When I feel restrained by the decisions, commitments, and relationships of my life, I remember the concept of freedom within structure. Consider the traditional sonnet: it has serious parameters. Fourteen lines. Defined rhyme scheme. There are certain rules you have to follow when writing a sonnet. But apart from those rules, you can write what you like. Choosing the structure frees you up to focus on the content, not the form.
After spending a year abroad following some of my dreams, I came home to the tedium of everyday domestic life. I fell into a serious depression. "How do people stand it?" I wondered. I had a job that I didn't really like, a commute that was sucking the life out of me, and not much else to make it all feel worthwhile. The everdayness of life suffocated me. The routine was mind-numbingly mundane. I longed to live a life full of joy and wonder, but couldn't get beyond the limitations of daily life.
After a year of being home, I got engaged to the man who kept me sane when I was homesick overseas and during that difficult first year back. He says that if it weren't for him, I would have gone back to live in England. He's probably right. I'd begun to establish a life there. I liked England and had a good group of friends. Back home, all of my friends from college were strewn about the U.S. But I decided to stay here and get married. I said that this was the right decision for me because I had already done everything I wanted to do by myself.
I knew that marriage would require some sacrifices. I realized that I couldn't follow my whims without taking my partner into consideration. And I was okay with that. Having him by my side was more important to me than having the freedom to do whatever I wanted whenever and however I wanted. Besides, he's an easygoing guy and I wasn't really worried about him cramping my style.
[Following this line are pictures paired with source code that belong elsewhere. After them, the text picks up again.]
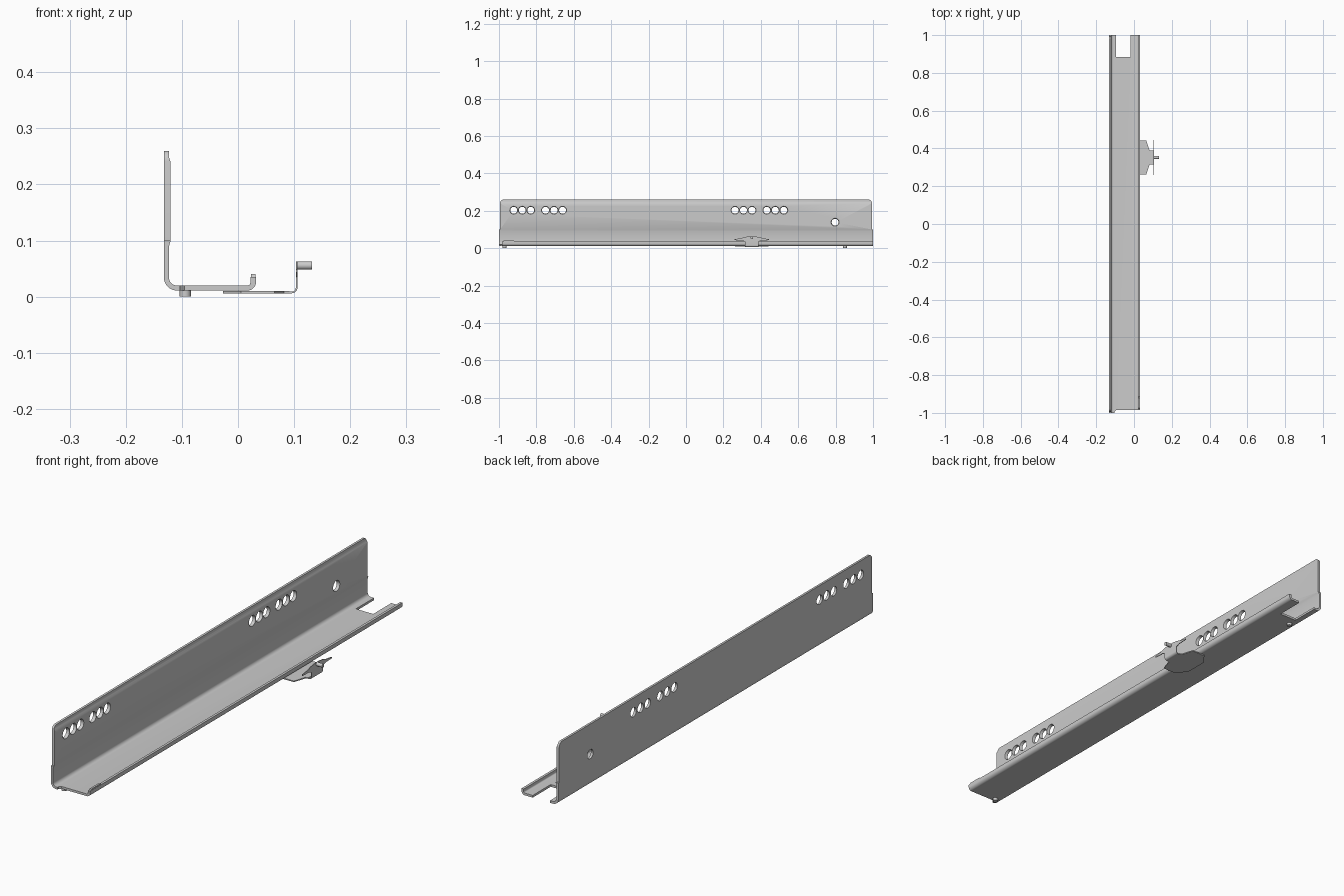
import bpy, bmesh, math
from mathutils import Vector

if "Cube" in bpy.data.objects:
    bpy.data.objects.remove(bpy.data.objects["Cube"])


def finish(name, bm, angle=35):
    bmesh.ops.recalc_face_normals(bm, faces=bm.faces)
    me = bpy.data.meshes.new(name)
    bm.to_mesh(me)
    bm.free()
    ob = bpy.data.objects.new(name, me)
    bpy.context.collection.objects.link(ob)
    smooth(ob, angle)
    return ob


def activate(ob):
    bpy.ops.object.select_all(action='DESELECT')
    ob.select_set(True)
    bpy.context.view_layer.objects.active = ob


def smooth(ob, angle=35):
    activate(ob)
    bpy.ops.object.shade_smooth_by_angle(angle=math.radians(angle))


def prism(name, pts, axis, lo, hi):
    """Extrude a 2D outline along an axis: x->(y,z), y->(x,z), z->(x,y)."""
    place = {'x': lambda a, b, t: (t, a, b),
             'y': lambda a, b, t: (a, t, b),
             'z': lambda a, b, t: (a, b, t)}[axis]
    bm = bmesh.new()
    ends = [[bm.verts.new(place(a, b, t)) for a, b in pts] for t in (lo, hi)]
    n = len(pts)
    for ring in ends:
        bm.faces.new(ring)
    for i in range(n):
        j = (i + 1) % n
        bm.faces.new((ends[0][i], ends[0][j], ends[1][j], ends[1][i]))
    return finish(name, bm)


def lathe_x(name, profile, centres, seg=32):
    """Turned solids along x from (x, radius) rings, one per (y, z) centre."""
    bm = bmesh.new()
    for cy, cz in centres:
        rings = [[bm.verts.new((x, cy + r * math.cos(2 * math.pi * k / seg),
                                cz + r * math.sin(2 * math.pi * k / seg)))
                  for k in range(seg)] for x, r in profile]
        bm.faces.new(rings[0])
        bm.faces.new(rings[-1])
        for a, b in zip(rings, rings[1:]):
            for k in range(seg):
                m = (k + 1) % seg
                bm.faces.new((a[k], a[m], b[m], b[k]))
    return finish(name, bm)


def box(x0, x1, y0, y1):
    return [(x0, y0), (x1, y0), (x1, y1), (x0, y1)]


def arc(cx, cz, r, a0, a1, n=8):
    return [(cx + r * math.cos(math.radians(a0 + (a1 - a0) * i / n)),
             cz + r * math.sin(math.radians(a0 + (a1 - a0) * i / n)))
            for i in range(n + 1)]


def cut(ob, cutter):
    mod = ob.modifiers.new("cut", 'BOOLEAN')
    mod.operation, mod.solver, mod.object = 'DIFFERENCE', 'EXACT', cutter
    activate(ob)
    bpy.ops.object.modifier_apply(modifier=mod.name)
    bpy.data.objects.remove(cutter)


# Rail: folded sheet section with thicker wall band and small lip
section = ([(-0.132, 0.26)] + arc(-0.109, 0.034, 0.023, 180, 270)
           + arc(0.017, 0.026, 0.015, 270, 360) + [(0.032, 0.035), (0.022, 0.035)]
           + arc(0.017, 0.025, 0.005, 0, -90, 5)
           + arc(-0.109, 0.034, 0.014, 270, 180)
           + [(-0.123, 0.09), (-0.120, 0.1), (-0.120, 0.24), (-0.123, 0.248), (-0.123, 0.26)])
rail = prism("rail", section, 'y', -1, 1)

# Wall ends: set back slightly, rounded upper corners
for s in (1, -1):
    pts = [(0.994, 0.1)] + arc(0.974, 0.241, 0.02, 0, 90, 6) + [(0.974, 0.3), (1.1, 0.3), (1.1, 0.1)]
    cut(rail, prism("end_cutter", [(s * y, z) for y, z in pts], 'x', -0.2, -0.1))

# Floor: rear notch and set-back front edge
cut(rail, prism("notch_cutter", box(-0.095, -0.018, 0.885, 1.1), 'z', -0.05, 0.06))
cut(rail, prism("front_cutter", [(-0.112, -1.1), (0.1, -1.1), (0.1, -0.985), (-0.095, -0.985),
                                 (-0.103, -0.993)], 'z', -0.05, 0.06))

# Screw holes: groups of three, countersunk on the inner side
holes = [(start + 0.0455 * i, 0.203)
         for start in (-0.921, -0.751, 0.262, 0.432) for i in range(3)]
holes.append((0.797, 0.139))
cut(rail, lathe_x("hole_cutter", [(-0.16, 0.0185), (-0.129, 0.0185), (-0.120, 0.0215), (-0.09, 0.0215)], holes))
smooth(rail)

# Raised stop on the lip near the front
prism("lip_stop", [(-0.98, 0.028), (-0.975, 0.04), (-0.92, 0.04), (-0.905, 0.028)], 'x', 0.023, 0.031)

# Locating studs under the floor
for name, y in (("front_stud", -0.97), ("rear_stud", 0.85)):
    prism(name, arc(-0.094, y, 0.01, 0, 345, 23), 'z', 0.0, 0.018)

# Latch: base plate, bent stem, winged front plate and pin
yc = 0.352
half = [(-0.027, 0.045), (-0.005, 0.075), (0.005, 0.09), (0.065, 0.09), (0.082, 0.038), (0.092, 0.036)]
prism("latch_base", [(x, yc - w) for x, w in half] + [(x, yc + w) for x, w in reversed(half)],
      'z', 0.006, 0.0105)
stem = ([(0.08, 0.006)] + arc(0.096, 0.016, 0.010, -90, 0, 6) + [(0.106, 0.045), (0.103, 0.045)]
        + arc(0.096, 0.016, 0.007, 0, -90, 6) + [(0.08, 0.009)])
prism("latch_stem", stem, 'y', yc - 0.036, yc + 0.036)
wing = [(0.036, 0.035), (0.05, 0.041), (0.093, 0.043), (0.093, 0.048), (0.06, 0.053), (0.038, 0.060), (0.015, 0.063)]
prism("latch_wings", [(yc + w, z) for w, z in wing] + [(yc - w, z) for w, z in reversed(wing)],
      'x', 0.103, 0.106)
lathe_x("latch_pin", [(0.104, 0.0075), (0.132, 0.0075)], [(yc, 0.0555)], 20)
But sometimes the everydayness of life still gets to me. Not like it did eight years ago, but it's not as easy to live a life full of joy and wonder as I'd like. And marriage, even to an easygoing guy, can be hard work. James and I don't see eye-to-eye on things like where to live (city vs. suburbs) and what kind of house we want (historic vs. brand-spankin'-new). Activities that energize me drain him, and vice versa. In other words, there are serious parameters within our relationship.
Occasionally the limitations get to me and I wonder what life would have been like if I'd moved back to Europe. Or maybe to New York City to live in a loft and work for a magazine or publishing house. What if I was free to pursue my travel and artistic dreams on my own?
When I feel boxed in, I remember the freedom that being married to James has given me. Because he has a good job with good benefits, and because he is full of encouragement and generosity, I can pursue my dream of being a freelance writer with very little worry. Being married allowed me to quit a job where I felt like a square peg in round hole and become my own boss.
Yes, I could have pursued this dream on my own. But it would have been so much harder and would have included so many more parameters. Europe and NYC sound romantic and exciting until homesickness and starving-artist, vermin-infested apartments set in. And besides, James has never tried to stifle my artistic impulses or travel bug. Just last month he asked if I wanted to visit friends in England or take a little artistic retreat for myself. I was the one who hemmed and hawed about it. He's also the one who talked me into going to the American Society of Journalists and Authors’ conference in NYC next month. And when I said I was considering going to the Blogher conference in Chicago in July, he said, "Sounds cool."
So I rejoice in the freedom within this form. My hope is that you find your very own free-form.